Among the records that follow, set down only the lines from the one containing "me.materials.append(M[material])" to the one containing "f = [tuple(range(n)), tuple(range(2", both included, exactly.

Pictures paired with source code:

··········

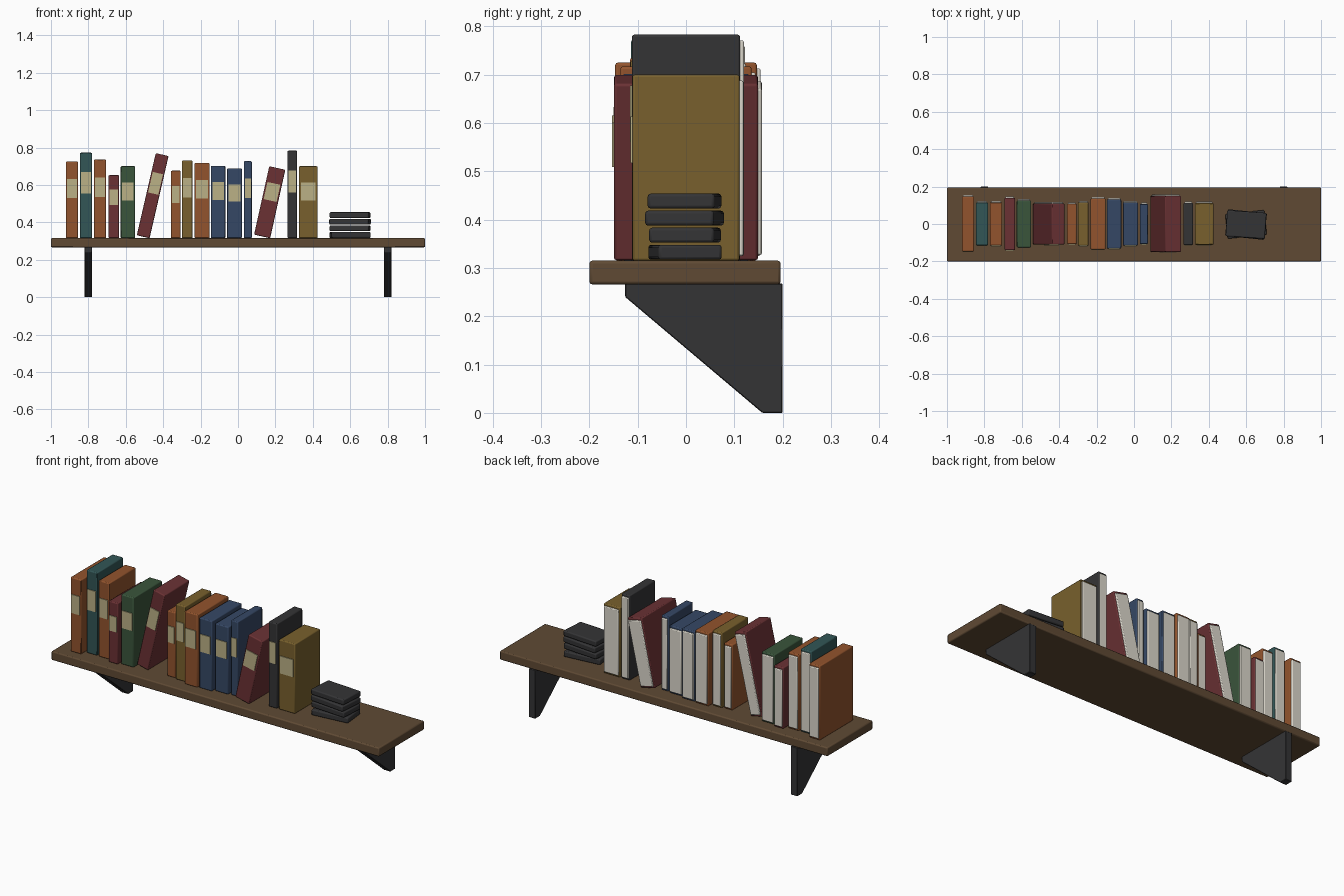
import bpy, math
from mathutils import Matrix

if "Cube" in bpy.data.objects:
    bpy.data.objects.remove(bpy.data.objects["Cube"])

def mat(name, c):
    m = bpy.data.materials.new(name)
    m.diffuse_color = (*c, 1)
    m.use_nodes = True
    m.node_tree.nodes["Principled BSDF"].inputs["Base Color"].default_value = m.diffuse_color
    return m

M = {
    "wood": mat("dark wood", (.115, .068, .034)),
    "black": mat("charcoal", (.034, .034, .036)),
    "orange": mat("burnt orange", (.29, .088, .026)),
    "teal": mat("teal", (.032, .092, .092)),
    "red": mat("maroon", (.145, .031, .034)),
    "green": mat("forest green", (.042, .09, .044)),
    "yellow": mat("mustard", (.19, .118, .026)),
    "blue": mat("navy", (.036, .064, .13)),
    "cream": mat("cream label", (.5, .44, .24)),
    "page": mat("page white", (.72, .69, .61)),
}

def mesh(name, verts, faces, material, bevel=0, segments=2):
    me = bpy.data.meshes.new(name)
    me.from_pydata(verts, [], faces)
    ob = bpy.data.objects.new(name, me)
    bpy.context.collection.objects.link(ob)
    me.materials.append(M[material])
    if bevel:
        b = ob.modifiers.new("bevel", 'BEVEL')
        b.width, b.segments = bevel, segments
    return ob

def box(name, x, y, z, material, bevel=0, segments=2):
    v = [(a, b, c) for a in x for b in y for c in z]
    f = [(0, 1, 3, 2), (4, 6, 7, 5), (0, 4, 5, 1), (2, 3, 7, 6), (0, 2, 6, 4), (1, 5, 7, 3)]
    return mesh(name, v, f, material, bevel, segments)

TOP = 0.315  # upper surface of the shelf

# shelf board
box("shelf_board", (-1, 1), (-.2, .196), (.266, TOP), "wood", .006)

# wall brackets: side profile extruded in x
profile = [(.2, .268), (.2, 0), (.158, 0), (-.126, .24), (-.126, .268)]
n = len(profile)
for side, sx in (("left", -.8), ("right", .8)):
    v = [(sx + dx, y, z) for dx in (-.02, .02) for y, z in profile]
    f = [tuple(range(n)), tuple(range(2 * n - 1, n - 1, -1))]
    f += [(i, i + n, (i + 1) % n + n, (i + 1) % n) for i in range(n)]
    mesh(side + "_bracket", v, f, "black", .002, 1)

def book(i, color, x0, x1, top, depth, lean=0, w=None):
    """Cover, fore edge of pages and spine label; lean in degrees to the right."""
    a = math.radians(lean)
    w = w or x1 - x0
    h = (top - TOP - w * math.sin(a)) / math.cos(a)
    d = depth / 2
    place = Matrix.Translation((x0 + w / 2 * math.cos(a), 0, TOP + w / 2 * math.sin(a))) \
        @ Matrix.Rotation(a, 4, 'Y')
    parts = [
        box(f"book_{i}_cover", (-w / 2, w / 2), (-d, d), (0, h), color, .005),
        box(f"book_{i}_pages", (-w / 2 + .005, w / 2 - .005), (0, d + .008), (.01, h - .012), "page", .004),
        box(f"book_{i}_label", (-w * .4, w * .4), (-d - .004, -d + .002), (h * .525, h * .775), "cream"),
    ]
    for p in parts:
        p.matrix_world = place

# standing and leaning books: colour, left, right, top, depth, lean, thickness
books = [
    ("orange", -.92, -.855, .725, .293),
    ("teal", -.845, -.78, .772, .228),
    ("orange", -.77, -.705, .735, .232),
    ("red", -.692, -.636, .652, .28),
    ("green", -.627, -.55, .70, .25),
    ("red", -.541, -.37, .77, .22, 13, .07),
    ("orange", -.358, -.307, .676, .214),
    ("yellow", -.30, -.242, .73, .23),
    ("orange", -.232, -.152, .717, .272),
    ("blue", -.145, -.068, .702, .262),
    ("blue", -.06, .021, .687, .23),
    ("blue", .032, .074, .727, .216),
    ("red", .086, .254, .70, .298, 12.5, .088),
    ("black", .265, .316, .783, .224),
    ("yellow", .326, .425, .70, .222),
]
for i, b in enumerate(books, 1):
    book(i, *b)

# stack of flat black books, each turned a little
for i, (turn, dy, width) in enumerate([(6, -.002, .132), (-4, -.002, .135), (-6, -.003, .143), (-4, -.003, .139)]):
    s = box(f"stacked_book_{i + 1}", (-.105, .105), (-width / 2, width / 2), (0, .031), "black", .006)
    s.matrix_world = Matrix.Translation((.599, dy, TOP + .002 + i * .0353)) \
        @ Matrix.Rotation(math.radians(turn), 4, 'Z')

# smooth the rounded edges, keep corners sharp
for ob in bpy.context.collection.objects:
    ob.select_set(True)
    bpy.context.view_layer.objects.active = ob
bpy.ops.object.shade_smooth_by_angle(angle=math.radians(35))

··········

## Answer to the problem:
    me.materials.append(M[material])
    if bevel:
        b = ob.modifiers.new("bevel", 'BEVEL')
        b.width, b.segments = bevel, segments
    return ob

def box(name, x, y, z, material, bevel=0, segments=2):
    v = [(a, b, c) for a in x for b in y for c in z]
    f = [(0, 1, 3, 2), (4, 6, 7, 5), (0, 4, 5, 1), (2, 3, 7, 6), (0, 2, 6, 4), (1, 5, 7, 3)]
    return mesh(name, v, f, material, bevel, segments)

TOP = 0.315  # upper surface of the shelf

# shelf board
box("shelf_board", (-1, 1), (-.2, .196), (.266, TOP), "wood", .006)

# wall brackets: side profile extruded in x
profile = [(.2, .268), (.2, 0), (.158, 0), (-.126, .24), (-.126, .268)]
n = len(profile)
for side, sx in (("left", -.8), ("right", .8)):
    v = [(sx + dx, y, z) for dx in (-.02, .02) for y, z in profile]
    f = [tuple(range(n)), tuple(range(2 * n - 1, n - 1, -1))]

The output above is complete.